Up until now, I was struggling to find a book by an author I had read before to top of my list of best books of the year, something to define 2015 on one side of my reading coin. I hate to admit it, but none of the books I had read, even the good ones, were something that I could put at the top of the list. I feel relieved and quite happy to be able to found a book like Steve Toltz’s second novel, Quicksand, to put at the top of that list. Last year, on my trip out East, one of the books that I brought with me was Toltz’s debut novel, A Fraction of a Whole, and like this year’s trip to California, it was almost ruined by an amazing book I kept coming back to, to the great annoyance of my companion. It’s scope, feeling like an Australian John Irving novel, and its boundless sense of humor charmed the pants off me. This second novel is no different, and might be a bit better actually.

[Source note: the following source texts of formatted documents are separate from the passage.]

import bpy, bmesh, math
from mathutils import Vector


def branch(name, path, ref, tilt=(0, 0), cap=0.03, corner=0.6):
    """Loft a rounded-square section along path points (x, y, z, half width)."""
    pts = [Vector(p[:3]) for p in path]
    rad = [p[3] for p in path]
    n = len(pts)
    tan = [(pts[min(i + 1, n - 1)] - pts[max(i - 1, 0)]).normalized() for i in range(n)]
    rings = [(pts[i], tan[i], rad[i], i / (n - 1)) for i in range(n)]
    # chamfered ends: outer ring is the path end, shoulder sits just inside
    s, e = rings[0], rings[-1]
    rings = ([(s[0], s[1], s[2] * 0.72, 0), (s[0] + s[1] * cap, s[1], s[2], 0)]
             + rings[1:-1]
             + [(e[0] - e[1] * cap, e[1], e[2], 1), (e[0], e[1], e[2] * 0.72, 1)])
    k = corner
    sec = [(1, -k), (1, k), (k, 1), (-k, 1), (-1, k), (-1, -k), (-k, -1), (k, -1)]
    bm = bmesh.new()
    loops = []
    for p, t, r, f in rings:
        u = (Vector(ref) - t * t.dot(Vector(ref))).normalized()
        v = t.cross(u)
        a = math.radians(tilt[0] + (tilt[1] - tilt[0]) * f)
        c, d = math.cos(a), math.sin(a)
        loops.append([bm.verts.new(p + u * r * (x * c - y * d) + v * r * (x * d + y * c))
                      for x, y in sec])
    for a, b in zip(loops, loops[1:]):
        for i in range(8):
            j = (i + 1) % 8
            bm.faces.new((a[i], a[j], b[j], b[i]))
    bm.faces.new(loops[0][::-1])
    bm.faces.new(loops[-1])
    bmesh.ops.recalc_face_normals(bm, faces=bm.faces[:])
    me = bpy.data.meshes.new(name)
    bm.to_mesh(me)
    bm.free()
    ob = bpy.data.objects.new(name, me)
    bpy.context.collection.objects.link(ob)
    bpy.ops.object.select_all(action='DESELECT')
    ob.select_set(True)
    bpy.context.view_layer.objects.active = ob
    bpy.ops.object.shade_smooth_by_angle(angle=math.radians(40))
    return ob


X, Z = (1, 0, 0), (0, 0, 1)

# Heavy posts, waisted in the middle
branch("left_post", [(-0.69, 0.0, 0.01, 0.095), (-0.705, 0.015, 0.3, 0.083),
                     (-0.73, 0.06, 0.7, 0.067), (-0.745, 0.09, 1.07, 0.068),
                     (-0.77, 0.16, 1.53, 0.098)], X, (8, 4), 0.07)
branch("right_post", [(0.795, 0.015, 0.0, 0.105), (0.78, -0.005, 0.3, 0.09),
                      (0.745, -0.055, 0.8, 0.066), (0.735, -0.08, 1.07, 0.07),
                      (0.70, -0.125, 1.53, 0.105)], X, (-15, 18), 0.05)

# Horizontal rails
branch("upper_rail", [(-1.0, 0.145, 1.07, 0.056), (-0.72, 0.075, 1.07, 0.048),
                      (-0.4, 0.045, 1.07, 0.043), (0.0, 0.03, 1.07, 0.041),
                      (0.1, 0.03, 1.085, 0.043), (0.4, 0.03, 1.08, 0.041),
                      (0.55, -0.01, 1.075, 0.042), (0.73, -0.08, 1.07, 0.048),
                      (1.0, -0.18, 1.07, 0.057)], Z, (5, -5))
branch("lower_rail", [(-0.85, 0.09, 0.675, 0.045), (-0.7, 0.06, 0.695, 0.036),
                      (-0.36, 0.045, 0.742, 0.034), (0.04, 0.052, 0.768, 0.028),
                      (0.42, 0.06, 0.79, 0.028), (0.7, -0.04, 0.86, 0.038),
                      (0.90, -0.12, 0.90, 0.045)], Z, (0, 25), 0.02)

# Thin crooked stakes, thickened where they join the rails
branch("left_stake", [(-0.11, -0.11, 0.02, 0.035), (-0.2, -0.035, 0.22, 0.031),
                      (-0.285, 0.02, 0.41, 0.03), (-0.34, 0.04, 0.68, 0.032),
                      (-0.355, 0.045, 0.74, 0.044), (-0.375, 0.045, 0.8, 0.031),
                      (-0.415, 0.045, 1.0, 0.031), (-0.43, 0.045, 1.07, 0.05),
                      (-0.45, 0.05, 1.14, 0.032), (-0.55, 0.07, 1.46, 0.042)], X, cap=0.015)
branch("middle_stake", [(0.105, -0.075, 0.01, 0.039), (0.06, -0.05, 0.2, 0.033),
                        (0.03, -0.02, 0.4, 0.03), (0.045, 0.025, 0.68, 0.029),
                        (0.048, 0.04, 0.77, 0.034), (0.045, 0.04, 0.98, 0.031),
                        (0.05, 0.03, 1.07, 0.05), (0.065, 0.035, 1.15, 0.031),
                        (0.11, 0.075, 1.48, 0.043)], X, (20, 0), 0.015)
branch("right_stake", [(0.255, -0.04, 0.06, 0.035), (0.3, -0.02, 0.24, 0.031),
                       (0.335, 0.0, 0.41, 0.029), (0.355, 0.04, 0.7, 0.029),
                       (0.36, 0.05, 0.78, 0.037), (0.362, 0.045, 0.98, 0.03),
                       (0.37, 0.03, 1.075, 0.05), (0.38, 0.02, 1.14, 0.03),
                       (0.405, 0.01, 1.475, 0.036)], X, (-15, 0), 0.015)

It’s shorten length makes the story tighter, the many crazy turns plausible and easier to follow, but it does not take away from the power of many of the surprises the book springs on us, which will make you laugh quite uncontrollably while shedding a few manly tears, almost always at the same time. It all adds up to an experience that is both exhausting, but one of the most rewarding I’ve experienced all year. The focus of this novel is the hapless Adlo Benjamin, whose story is told through the eyes of his friend Liam, an okay cop and a shitty novelist. Liam tells of Aldo’s many crazy schemes to make money, which include rather esoteric business ventures and even, at one time, a failed zombie movie. He fails at all of these, but he never fails as hard as he does when it comes to his great love, Stella, whose life is constantly in flux with Aldo’s mostly for the worse. The story is structured out of order, focusing on Adlo now, a paraplegic, his early life, which involved a false rape accusation (when he was a virgin, no less) and his trial for a series of horrible crimes, all of which happened due to his own foolishness, or, as he says, his pathological bad luck. This book perfectly balances the darkness with the light moments, and it is bolstered by Toltz’s incredible wit and brave sense of humor. Even as Aldo fanaticizes about his suicide, which he attempts no less than three times during the novel, he never quite gives up on whatever silly dream he is pursuing. This is a very hopeful novel, putting a great amount of emotional stock in optimism and hard work, and the love, and in Aldo’s case, forgiveness, of the people you love. It was a true to joy to exist within the crazy confines of this book, and I can’t wait to read what Toltz concocts next.